Sep 24, 2001  •  Post A Comment

Cablevision, the nation’s seventh-largest cable operator, has selected Nuera Communications’ voice-over-cable technology for the multiple system operator’s imminent digital services rollout, cable industry insiders said.
Cablevision declined to comment on its selection of voice-over-cable vendors.
San Diego-based Nuera, like its competitor TollBridge Technologies of Santa Clara, Calif., manufactures “gateway” boxes, to be installed at cable headends, that enable operators to deliver voice services in “packets” of data without replacing their old-fashioned circuitry for routing and managing calls. A wide spectrum of voice-over-cable delivery mechanisms are sprouting up-ranging from Cox Communications’ and AT&T Broadband’s transport of voice over a digital network with traditional circuit-based switching that mirrors that of its Baby Bell competitors to Gallery IP’s pure soft-switch technology that threatens to render conventional telephone switch hardware obsolete (“Taking a hard look at soft-switch tech,” EM, Sept. 3).
But Nuera and TollBridge’s technologies are designed as compromises between Cox and AT&T’s currently deployed primitive voice-over-Internet protocol solutions and Gallery IP’s still-blossoming effort to move into the packet-based future. Both Nuera and TollBridge have their own particular selling points.
TollBridge boasts that its hardware can support innovative features such as onscreen telephony (phone service that can be paired with video and delivered onto a personal computer) and Web-based ordering of phone service. Nuera, by contrast, claims its technology will be more adaptable in the face of future telephony advancements. If cable operators ever abandon old telephone circuitry for good, Nuera’s box will remain useful, said Neil Salisbury, Nuera’s vice president of marketing.
“We can be redeployed as a `trunking gateway,”’ Mr. Salisbury said.
A `trunking gateway’ would be used when an MSO’s digital telephone customer called a subscriber to a Baby Bell’s nondigital telephone service. The apparatus would take the calls transported over the cable operators’ digital network and redirect them so they could move seamlessly onto the Baby Bell’s circuit-based phone system.
Aside from the similarities between Nuera and TollBridge’s products, the two ventures resemble one another in several other respects. Both companies have raised roughly the same amount of capital. Nuera has amassed $80 million over the past several years, while TollBridge has raised $85 million over roughly the same period.
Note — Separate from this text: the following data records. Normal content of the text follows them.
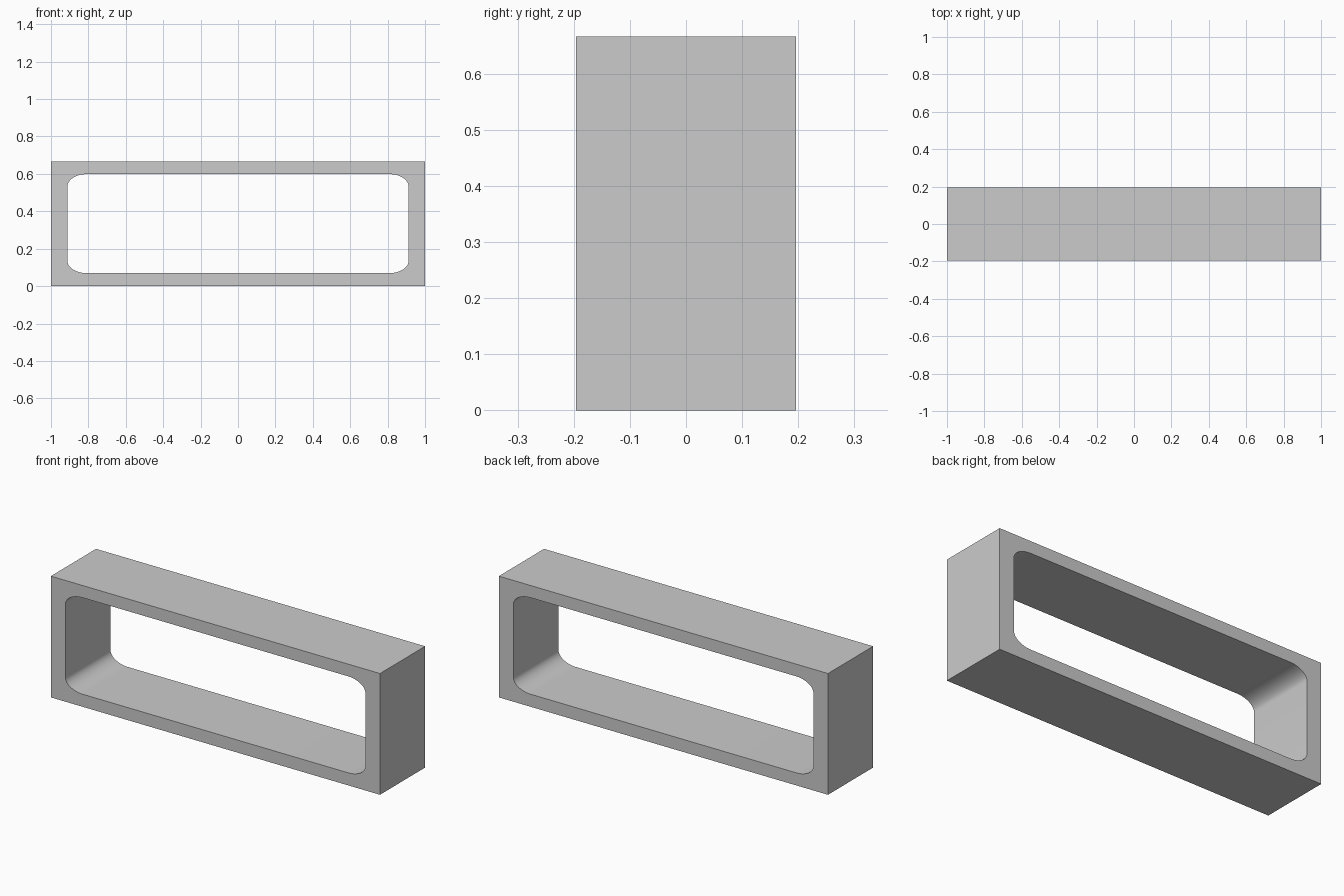
import bpy, bmesh, math

if "Cube" in bpy.data.objects:
    bpy.data.objects.remove(bpy.data.objects["Cube"])

W, D, H = 1.0, 0.196, 0.666            # half width, half depth, height
IX, Z0, Z1 = 0.912, 0.069, 0.599       # opening half width, bottom, top
RX, RZ, SEG = 0.105, 0.066, 12         # elliptical opening corners

bm = bmesh.new()

# Each corner: one outer vertex plus an arc of the opening (counter-clockwise)
outer, arcs = [], []
for i, (sx, sz) in enumerate([(1, 1), (-1, 1), (-1, -1), (1, -1)]):
    outer.append(bm.verts.new((sx * W, -D, H if sz > 0 else 0)))
    cx = sx * (IX - RX)
    cz = Z1 - RZ if sz > 0 else Z0 + RZ
    arc = []
    for k in range(SEG + 1):
        a = math.pi / 2 * (i + k / SEG)
        arc.append(bm.verts.new((cx + RX * math.cos(a), -D, cz + RZ * math.sin(a))))
    arcs.append(arc)

# Front face of the frame: corner fans and straight rails
for i in range(4):
    j = (i + 1) % 4
    for p, q in zip(arcs[i], arcs[i][1:]):
        bm.faces.new((outer[i], q, p))
    bm.faces.new((outer[i], outer[j], arcs[j][0], arcs[i][-1]))

# Extrude to full depth, keeping the front cap
geom = bmesh.ops.extrude_face_region(bm, geom=bm.faces[:], use_keep_orig=True)["geom"]
bmesh.ops.translate(bm, vec=(0, 2 * D, 0),
                    verts=[g for g in geom if isinstance(g, bmesh.types.BMVert)])
bmesh.ops.recalc_face_normals(bm, faces=bm.faces[:])

mesh = bpy.data.meshes.new("shelf_frame")
bm.to_mesh(mesh)
bm.free()
frame = bpy.data.objects.new("shelf_frame", mesh)
bpy.context.collection.objects.link(frame)

# Smooth the rounded opening, keep the box edges sharp
bpy.context.view_layer.objects.active = frame
frame.select_set(True)
bpy.ops.object.shade_smooth_by_angle(angle=math.radians(30))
And both Nuera and TollBridge are engaged in numerous trials or deployments with cable operators around the globe.
TollBridge is participating in five trials in Europe, four in North America and two in Asia, said Kevin Woods, the company’s vice president of marketing. Two of those North American tests are major market trials in the United States with major cable operators, Mr. Woods said. A trial of TollBridge’s box with KNRW, one of Germany’s largest MSOs, just commenced last month.
Mr. Salisbury said several MSOs in the United States and Canada are currently testing Nuera’s technology.
In November, at the Western Show in Anaheim, Calif., TollBridge will exhibit one of its hardware’s flashiest features-the ability to run “video telephony,” or onscreen telephony applications that couple video streams with voice transport over personal computers or video phones.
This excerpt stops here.